▸ **WORK TO BE COMPLETED**
The lines needed are those below that contain the word "flip"; copy each one.

Stored items from a collection
-*-

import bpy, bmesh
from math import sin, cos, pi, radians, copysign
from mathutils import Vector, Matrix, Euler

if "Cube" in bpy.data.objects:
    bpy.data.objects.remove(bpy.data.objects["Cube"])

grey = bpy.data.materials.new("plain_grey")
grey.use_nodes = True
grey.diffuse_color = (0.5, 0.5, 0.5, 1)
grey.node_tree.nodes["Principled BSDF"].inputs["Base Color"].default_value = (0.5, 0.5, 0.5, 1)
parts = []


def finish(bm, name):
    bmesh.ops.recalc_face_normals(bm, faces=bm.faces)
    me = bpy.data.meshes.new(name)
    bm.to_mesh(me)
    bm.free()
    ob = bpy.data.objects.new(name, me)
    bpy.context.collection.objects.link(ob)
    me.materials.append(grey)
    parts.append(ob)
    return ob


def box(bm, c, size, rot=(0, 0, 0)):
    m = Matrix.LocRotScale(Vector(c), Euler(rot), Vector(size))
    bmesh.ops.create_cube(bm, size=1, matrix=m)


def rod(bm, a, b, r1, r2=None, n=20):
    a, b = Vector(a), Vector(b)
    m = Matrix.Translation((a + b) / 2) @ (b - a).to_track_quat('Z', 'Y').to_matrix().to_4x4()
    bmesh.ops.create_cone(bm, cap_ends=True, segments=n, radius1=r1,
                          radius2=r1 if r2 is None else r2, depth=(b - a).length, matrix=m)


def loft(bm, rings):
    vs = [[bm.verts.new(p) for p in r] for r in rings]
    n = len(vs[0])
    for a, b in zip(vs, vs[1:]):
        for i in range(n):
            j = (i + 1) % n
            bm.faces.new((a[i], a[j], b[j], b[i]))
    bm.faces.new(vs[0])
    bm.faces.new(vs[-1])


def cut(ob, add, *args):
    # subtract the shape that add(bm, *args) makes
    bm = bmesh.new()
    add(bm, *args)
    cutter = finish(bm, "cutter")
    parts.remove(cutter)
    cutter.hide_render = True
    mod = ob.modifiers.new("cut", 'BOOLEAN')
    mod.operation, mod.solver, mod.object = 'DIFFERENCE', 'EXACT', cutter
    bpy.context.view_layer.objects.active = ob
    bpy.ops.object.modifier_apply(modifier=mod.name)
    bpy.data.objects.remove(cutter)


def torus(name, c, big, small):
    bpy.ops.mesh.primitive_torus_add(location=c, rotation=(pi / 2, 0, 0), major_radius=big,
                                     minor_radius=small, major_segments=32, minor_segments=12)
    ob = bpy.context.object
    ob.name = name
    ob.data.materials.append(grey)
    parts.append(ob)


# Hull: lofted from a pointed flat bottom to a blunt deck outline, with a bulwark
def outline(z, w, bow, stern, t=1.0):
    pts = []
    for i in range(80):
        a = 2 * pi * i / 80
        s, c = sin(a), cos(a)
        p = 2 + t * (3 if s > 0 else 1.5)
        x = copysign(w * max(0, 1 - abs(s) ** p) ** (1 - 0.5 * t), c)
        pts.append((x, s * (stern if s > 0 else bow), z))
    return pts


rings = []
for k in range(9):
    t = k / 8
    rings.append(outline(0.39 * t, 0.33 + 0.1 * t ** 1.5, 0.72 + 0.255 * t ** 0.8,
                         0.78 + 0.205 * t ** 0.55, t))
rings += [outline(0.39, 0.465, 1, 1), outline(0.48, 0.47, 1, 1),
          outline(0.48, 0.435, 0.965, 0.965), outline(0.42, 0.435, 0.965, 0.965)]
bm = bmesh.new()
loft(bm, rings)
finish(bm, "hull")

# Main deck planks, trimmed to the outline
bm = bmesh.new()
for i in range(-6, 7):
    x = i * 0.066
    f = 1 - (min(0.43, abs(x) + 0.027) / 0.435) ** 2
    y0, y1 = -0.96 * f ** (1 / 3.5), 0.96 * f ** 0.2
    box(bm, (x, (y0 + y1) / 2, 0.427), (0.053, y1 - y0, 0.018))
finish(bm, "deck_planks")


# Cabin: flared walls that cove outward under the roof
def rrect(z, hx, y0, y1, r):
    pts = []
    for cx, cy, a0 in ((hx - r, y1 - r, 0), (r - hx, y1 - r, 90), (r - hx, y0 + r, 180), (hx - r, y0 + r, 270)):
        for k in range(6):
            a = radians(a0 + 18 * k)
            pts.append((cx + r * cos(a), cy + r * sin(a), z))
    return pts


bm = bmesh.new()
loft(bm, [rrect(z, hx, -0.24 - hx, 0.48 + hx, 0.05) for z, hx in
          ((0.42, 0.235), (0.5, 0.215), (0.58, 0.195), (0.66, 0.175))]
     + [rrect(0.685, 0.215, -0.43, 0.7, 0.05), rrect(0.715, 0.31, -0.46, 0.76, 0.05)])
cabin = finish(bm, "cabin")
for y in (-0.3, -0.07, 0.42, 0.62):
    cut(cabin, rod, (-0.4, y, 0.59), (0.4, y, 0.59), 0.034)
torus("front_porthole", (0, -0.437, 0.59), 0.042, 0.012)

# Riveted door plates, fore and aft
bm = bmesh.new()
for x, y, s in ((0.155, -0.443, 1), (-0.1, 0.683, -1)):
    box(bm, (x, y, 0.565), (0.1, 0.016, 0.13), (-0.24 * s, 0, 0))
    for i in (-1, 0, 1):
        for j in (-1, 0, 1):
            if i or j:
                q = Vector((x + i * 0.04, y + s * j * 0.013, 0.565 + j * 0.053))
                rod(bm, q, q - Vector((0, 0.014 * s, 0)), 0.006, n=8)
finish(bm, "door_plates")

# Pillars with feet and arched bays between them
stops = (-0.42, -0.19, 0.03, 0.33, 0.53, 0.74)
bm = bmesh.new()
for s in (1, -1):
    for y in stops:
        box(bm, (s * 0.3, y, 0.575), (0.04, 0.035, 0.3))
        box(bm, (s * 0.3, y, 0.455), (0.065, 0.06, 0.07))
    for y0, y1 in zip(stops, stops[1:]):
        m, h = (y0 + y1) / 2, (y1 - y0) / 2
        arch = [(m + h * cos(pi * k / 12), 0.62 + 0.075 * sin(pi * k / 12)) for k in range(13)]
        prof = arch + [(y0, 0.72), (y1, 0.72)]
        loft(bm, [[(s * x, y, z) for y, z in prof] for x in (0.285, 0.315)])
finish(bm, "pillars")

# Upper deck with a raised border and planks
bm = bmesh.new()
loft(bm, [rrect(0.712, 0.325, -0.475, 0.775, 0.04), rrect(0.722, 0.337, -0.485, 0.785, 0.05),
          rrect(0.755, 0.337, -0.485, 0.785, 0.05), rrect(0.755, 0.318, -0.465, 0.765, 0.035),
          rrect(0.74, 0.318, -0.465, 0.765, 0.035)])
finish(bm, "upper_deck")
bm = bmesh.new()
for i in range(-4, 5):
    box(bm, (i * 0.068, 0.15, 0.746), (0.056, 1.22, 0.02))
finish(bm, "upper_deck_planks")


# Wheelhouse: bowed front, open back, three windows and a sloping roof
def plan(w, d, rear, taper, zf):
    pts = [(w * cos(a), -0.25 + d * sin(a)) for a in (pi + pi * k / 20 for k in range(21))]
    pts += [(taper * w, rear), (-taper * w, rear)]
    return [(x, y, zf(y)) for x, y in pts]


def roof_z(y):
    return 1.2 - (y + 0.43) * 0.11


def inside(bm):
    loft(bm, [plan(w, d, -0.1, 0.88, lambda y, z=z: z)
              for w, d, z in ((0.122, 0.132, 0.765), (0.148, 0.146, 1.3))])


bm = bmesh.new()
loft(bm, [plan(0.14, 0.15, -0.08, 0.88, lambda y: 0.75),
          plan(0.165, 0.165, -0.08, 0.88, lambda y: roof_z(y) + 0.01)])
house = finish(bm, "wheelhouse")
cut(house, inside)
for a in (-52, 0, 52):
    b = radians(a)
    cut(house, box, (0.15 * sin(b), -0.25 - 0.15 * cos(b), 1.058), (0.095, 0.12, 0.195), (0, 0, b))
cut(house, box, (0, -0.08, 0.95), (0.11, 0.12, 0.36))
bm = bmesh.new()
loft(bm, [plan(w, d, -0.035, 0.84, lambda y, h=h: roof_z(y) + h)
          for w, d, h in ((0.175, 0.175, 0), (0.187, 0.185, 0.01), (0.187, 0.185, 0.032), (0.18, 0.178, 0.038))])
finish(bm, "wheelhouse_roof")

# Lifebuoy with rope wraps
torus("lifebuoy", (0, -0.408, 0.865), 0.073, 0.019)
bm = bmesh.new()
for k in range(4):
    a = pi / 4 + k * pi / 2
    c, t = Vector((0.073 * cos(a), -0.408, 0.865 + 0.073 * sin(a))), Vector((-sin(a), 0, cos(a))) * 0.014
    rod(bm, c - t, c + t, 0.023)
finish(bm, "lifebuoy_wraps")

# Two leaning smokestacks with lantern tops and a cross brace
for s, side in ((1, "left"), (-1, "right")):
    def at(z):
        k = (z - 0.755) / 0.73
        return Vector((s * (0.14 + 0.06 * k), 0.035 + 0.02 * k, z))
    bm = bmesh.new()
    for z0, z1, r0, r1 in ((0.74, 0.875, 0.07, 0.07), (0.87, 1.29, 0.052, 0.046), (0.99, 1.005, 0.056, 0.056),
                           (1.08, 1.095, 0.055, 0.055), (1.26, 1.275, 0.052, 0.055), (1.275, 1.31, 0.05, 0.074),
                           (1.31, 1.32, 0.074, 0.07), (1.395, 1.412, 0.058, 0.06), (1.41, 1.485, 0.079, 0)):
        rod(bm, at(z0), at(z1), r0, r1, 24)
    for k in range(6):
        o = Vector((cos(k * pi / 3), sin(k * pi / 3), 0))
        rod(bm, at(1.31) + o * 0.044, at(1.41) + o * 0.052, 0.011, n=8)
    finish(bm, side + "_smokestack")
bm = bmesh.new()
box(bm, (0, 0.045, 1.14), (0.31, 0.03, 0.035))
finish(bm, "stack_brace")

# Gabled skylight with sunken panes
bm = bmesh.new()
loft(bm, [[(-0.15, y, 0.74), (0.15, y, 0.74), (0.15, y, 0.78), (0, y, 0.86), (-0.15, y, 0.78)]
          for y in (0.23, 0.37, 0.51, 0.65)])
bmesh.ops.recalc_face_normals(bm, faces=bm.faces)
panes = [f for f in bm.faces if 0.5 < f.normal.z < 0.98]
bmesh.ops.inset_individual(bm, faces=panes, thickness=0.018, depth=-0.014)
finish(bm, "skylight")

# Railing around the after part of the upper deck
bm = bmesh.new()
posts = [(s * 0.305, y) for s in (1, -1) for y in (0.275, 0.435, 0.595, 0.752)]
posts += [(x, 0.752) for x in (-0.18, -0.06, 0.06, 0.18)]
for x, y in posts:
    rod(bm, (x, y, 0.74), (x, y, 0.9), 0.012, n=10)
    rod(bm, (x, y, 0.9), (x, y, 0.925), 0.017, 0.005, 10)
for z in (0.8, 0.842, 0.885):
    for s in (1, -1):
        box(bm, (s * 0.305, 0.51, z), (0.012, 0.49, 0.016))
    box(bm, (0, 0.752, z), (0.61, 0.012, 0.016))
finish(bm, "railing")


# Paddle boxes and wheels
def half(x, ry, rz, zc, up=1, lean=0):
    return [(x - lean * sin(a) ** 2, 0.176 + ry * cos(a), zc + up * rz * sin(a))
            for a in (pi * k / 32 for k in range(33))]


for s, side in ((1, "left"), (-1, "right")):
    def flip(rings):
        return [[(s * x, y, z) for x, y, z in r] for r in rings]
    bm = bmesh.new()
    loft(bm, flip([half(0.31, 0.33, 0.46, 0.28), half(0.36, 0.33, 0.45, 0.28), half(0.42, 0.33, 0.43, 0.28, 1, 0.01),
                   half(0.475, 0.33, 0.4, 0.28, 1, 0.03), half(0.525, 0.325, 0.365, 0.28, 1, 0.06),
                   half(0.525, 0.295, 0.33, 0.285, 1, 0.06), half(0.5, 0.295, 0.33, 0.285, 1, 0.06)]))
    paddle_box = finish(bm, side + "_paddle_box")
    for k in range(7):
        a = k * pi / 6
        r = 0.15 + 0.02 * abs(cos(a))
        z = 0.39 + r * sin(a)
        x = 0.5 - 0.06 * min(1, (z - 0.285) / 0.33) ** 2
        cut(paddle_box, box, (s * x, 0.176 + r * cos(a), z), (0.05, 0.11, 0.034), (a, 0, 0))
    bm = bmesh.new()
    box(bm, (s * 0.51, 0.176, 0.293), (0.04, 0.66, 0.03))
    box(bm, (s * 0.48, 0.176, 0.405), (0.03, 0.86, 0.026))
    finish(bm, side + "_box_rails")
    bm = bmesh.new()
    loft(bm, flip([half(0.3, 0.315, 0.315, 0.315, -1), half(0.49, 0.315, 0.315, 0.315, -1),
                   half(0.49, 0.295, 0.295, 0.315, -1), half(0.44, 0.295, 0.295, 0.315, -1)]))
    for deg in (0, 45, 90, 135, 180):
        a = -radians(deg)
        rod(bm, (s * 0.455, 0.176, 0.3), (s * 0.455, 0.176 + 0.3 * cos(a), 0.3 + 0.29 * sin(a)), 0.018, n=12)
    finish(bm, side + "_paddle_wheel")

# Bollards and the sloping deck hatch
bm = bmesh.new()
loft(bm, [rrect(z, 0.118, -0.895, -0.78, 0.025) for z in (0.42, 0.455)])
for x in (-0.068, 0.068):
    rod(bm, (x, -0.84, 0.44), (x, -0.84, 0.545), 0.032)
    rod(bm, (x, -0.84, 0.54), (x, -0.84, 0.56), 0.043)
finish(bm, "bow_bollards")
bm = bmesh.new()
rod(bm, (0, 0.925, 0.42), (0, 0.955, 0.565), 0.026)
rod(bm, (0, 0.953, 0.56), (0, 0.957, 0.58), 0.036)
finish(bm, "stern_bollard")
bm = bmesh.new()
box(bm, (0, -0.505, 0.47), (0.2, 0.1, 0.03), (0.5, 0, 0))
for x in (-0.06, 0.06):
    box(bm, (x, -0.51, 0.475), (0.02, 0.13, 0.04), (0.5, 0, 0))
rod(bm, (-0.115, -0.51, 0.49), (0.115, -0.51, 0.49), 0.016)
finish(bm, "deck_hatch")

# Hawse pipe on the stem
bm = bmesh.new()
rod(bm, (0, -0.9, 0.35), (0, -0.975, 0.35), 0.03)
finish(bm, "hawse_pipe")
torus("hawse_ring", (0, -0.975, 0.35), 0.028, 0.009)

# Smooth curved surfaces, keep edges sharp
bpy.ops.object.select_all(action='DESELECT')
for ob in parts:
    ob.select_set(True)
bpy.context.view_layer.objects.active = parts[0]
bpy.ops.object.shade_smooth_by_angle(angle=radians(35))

-*-

▸ **EXERCISE SOLUTION**
    def flip(rings):
    loft(bm, flip([half(0.31, 0.33, 0.46, 0.28), half(0.36, 0.33, 0.45, 0.28), half(0.42, 0.33, 0.43, 0.28, 1, 0.01),
    loft(bm, flip([half(0.3, 0.315, 0.315, 0.315, -1), half(0.49, 0.315, 0.315, 0.315, -1),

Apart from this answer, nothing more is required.